Operators are learning how to run trains ahead of the line’s projected December opening
Assuming the MTA can actually make good on its promise that the Second Avenue Subway (or portions of it, at least) will be up and running by the end of December, we’re now just about two months from service finally beginning on the long-delayed line.
And now, thanks to a YouTube clip, you can actually get a peek inside one of the new stations at 86th Street (h/t Stephen Miller)—there’s a platform and stairs and signage and everything! (It looks similar to the new Hudson Yards station, unsurprisingly.)
According to YouTube user Bryan M. Wade, who uploaded the video, the clip shows the following:
This northbound test-train entered 86th Street on the uptown track, paused and then proceeded north past 96th Street into the layups. Mayor Lindsay broke ground on that section in 1972. The test-train then headed back from the layups southbound on the uptown track, crossed over to the downtown track south of 96th and then proceeded south into 86th Street. After a short pause at 86th it continued south towards 72nd Street.
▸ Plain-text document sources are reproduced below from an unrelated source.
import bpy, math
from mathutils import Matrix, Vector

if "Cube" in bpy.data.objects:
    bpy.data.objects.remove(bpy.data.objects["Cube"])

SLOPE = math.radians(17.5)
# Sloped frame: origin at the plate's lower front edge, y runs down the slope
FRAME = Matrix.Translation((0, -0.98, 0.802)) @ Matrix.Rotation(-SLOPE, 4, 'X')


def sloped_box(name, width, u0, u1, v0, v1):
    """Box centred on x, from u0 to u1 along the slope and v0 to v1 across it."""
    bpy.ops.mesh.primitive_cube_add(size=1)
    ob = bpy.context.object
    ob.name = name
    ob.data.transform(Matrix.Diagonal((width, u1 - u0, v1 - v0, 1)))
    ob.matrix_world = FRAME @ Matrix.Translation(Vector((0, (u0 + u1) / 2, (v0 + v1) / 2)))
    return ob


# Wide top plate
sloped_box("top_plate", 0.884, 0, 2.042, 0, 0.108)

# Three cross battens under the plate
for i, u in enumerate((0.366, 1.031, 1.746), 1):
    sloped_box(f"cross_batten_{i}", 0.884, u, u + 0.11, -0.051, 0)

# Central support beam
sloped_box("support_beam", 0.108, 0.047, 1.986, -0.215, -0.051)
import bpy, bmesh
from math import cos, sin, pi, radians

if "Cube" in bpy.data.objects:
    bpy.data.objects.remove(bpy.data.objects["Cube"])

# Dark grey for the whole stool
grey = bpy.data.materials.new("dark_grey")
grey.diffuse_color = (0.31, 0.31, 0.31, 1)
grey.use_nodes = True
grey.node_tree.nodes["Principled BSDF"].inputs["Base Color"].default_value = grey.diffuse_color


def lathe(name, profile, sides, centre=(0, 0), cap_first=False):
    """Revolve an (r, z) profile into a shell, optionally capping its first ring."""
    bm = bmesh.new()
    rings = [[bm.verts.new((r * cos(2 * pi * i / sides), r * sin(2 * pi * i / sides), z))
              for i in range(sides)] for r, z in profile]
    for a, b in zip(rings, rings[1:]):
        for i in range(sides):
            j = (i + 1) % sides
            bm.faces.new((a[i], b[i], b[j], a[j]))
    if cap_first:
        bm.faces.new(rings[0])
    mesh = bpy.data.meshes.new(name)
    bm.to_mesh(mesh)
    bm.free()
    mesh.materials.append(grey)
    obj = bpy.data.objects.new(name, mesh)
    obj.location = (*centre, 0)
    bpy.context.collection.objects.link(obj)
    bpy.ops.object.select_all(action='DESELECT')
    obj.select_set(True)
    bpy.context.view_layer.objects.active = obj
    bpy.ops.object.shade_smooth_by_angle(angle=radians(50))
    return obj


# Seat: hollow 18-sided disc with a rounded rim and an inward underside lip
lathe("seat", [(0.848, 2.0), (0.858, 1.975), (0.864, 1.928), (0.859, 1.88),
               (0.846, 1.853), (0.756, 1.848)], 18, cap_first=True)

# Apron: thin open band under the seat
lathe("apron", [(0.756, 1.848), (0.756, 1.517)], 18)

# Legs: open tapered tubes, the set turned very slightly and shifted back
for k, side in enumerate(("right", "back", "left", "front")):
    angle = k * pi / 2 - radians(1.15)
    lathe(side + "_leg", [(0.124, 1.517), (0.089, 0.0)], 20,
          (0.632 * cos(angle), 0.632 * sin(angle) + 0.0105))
So this must mean it’s becoming a reality, right? Well, not so fast: there are a battery of tests that the transit authority must perform before service can start, and the independent engineer who’s reviewing the line’s progress has repeatedly expressed concern about timing. At a recent MTA board meeting, the engineer, Kent Haggas, said that the 86th and 72nd Street stations may not be ready to open by December.
But still, it’s hard not to get a thrill seeing one of these stations finally look like, well, a station after so long. Check out the clip below: